YOUR OBJECTIVE - Set out exactly every line of the entries below, starting at the line that holds "ob.name = name" and stopping after the line that holds "BR], 0, FLOOR)".

Document images with source code
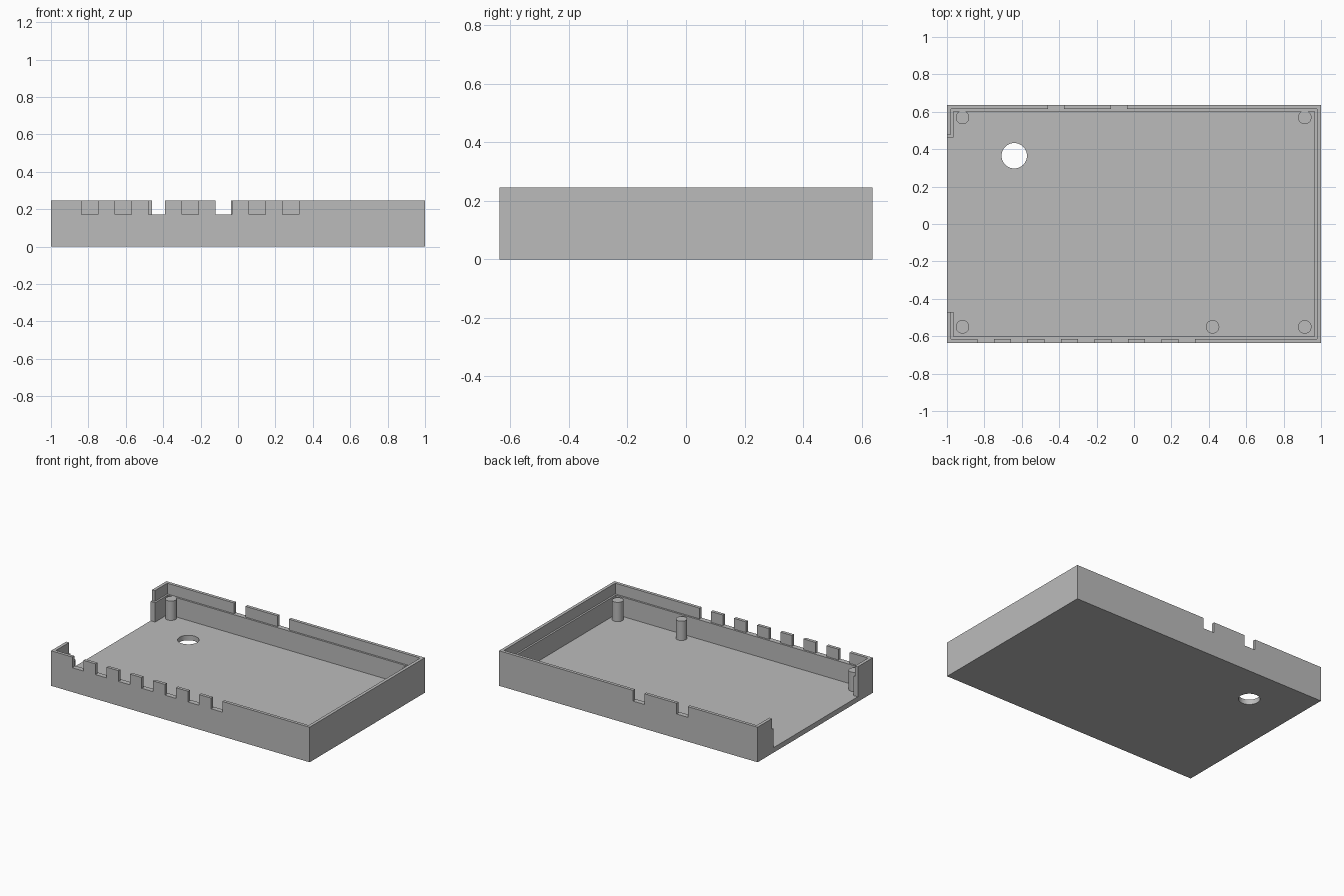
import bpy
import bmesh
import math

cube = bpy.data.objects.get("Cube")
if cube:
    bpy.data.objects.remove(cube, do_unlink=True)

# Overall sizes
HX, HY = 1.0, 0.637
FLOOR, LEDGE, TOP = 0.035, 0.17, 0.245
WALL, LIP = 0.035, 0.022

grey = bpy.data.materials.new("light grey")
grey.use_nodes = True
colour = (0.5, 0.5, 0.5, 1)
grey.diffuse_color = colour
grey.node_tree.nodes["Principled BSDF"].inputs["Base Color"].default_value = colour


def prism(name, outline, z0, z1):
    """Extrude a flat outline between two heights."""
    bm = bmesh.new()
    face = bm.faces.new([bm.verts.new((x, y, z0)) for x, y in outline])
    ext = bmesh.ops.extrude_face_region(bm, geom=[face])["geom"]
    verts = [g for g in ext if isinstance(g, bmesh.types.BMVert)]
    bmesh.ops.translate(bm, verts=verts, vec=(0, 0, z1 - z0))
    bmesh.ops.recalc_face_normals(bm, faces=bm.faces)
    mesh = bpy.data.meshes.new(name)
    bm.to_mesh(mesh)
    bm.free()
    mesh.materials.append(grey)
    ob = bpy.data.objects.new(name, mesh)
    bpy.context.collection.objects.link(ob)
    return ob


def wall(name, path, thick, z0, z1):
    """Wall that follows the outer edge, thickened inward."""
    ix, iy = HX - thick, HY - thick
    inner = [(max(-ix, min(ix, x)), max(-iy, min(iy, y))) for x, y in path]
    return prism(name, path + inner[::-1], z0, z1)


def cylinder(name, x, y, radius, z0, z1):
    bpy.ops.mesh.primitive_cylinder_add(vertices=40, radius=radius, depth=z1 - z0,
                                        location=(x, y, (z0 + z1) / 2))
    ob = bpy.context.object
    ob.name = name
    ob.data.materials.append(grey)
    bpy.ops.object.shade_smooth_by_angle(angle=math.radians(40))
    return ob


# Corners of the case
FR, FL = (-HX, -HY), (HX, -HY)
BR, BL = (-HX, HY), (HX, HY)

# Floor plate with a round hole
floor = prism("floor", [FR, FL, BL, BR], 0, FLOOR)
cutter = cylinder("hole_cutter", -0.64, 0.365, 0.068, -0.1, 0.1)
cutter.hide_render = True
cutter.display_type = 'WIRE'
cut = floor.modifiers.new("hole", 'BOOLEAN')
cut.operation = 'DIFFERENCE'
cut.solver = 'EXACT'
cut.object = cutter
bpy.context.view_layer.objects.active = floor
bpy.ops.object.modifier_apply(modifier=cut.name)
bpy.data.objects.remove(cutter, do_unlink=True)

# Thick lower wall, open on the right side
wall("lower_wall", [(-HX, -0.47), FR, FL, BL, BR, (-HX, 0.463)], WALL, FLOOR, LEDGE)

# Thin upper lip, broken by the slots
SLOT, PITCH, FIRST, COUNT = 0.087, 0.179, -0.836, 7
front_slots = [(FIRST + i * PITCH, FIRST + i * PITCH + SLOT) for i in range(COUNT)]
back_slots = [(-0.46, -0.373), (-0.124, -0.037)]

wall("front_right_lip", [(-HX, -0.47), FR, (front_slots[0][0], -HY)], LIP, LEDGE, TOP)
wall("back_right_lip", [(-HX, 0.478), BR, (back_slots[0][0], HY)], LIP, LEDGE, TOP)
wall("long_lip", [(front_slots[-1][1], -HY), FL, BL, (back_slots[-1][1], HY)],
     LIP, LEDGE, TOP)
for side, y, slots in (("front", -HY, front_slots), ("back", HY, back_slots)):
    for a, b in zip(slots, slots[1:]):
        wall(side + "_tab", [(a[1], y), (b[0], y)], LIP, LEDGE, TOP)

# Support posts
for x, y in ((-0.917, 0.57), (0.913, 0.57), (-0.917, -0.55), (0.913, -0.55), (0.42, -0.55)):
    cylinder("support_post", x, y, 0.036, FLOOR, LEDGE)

ANSWER SPACE -
    ob.name = name
    ob.data.materials.append(grey)
    bpy.ops.object.shade_smooth_by_angle(angle=math.radians(40))
    return ob


# Corners of the case
FR, FL = (-HX, -HY), (HX, -HY)
BR, BL = (-HX, HY), (HX, HY)

# Floor plate with a round hole
floor = prism("floor", [FR, FL, BL, BR], 0, FLOOR)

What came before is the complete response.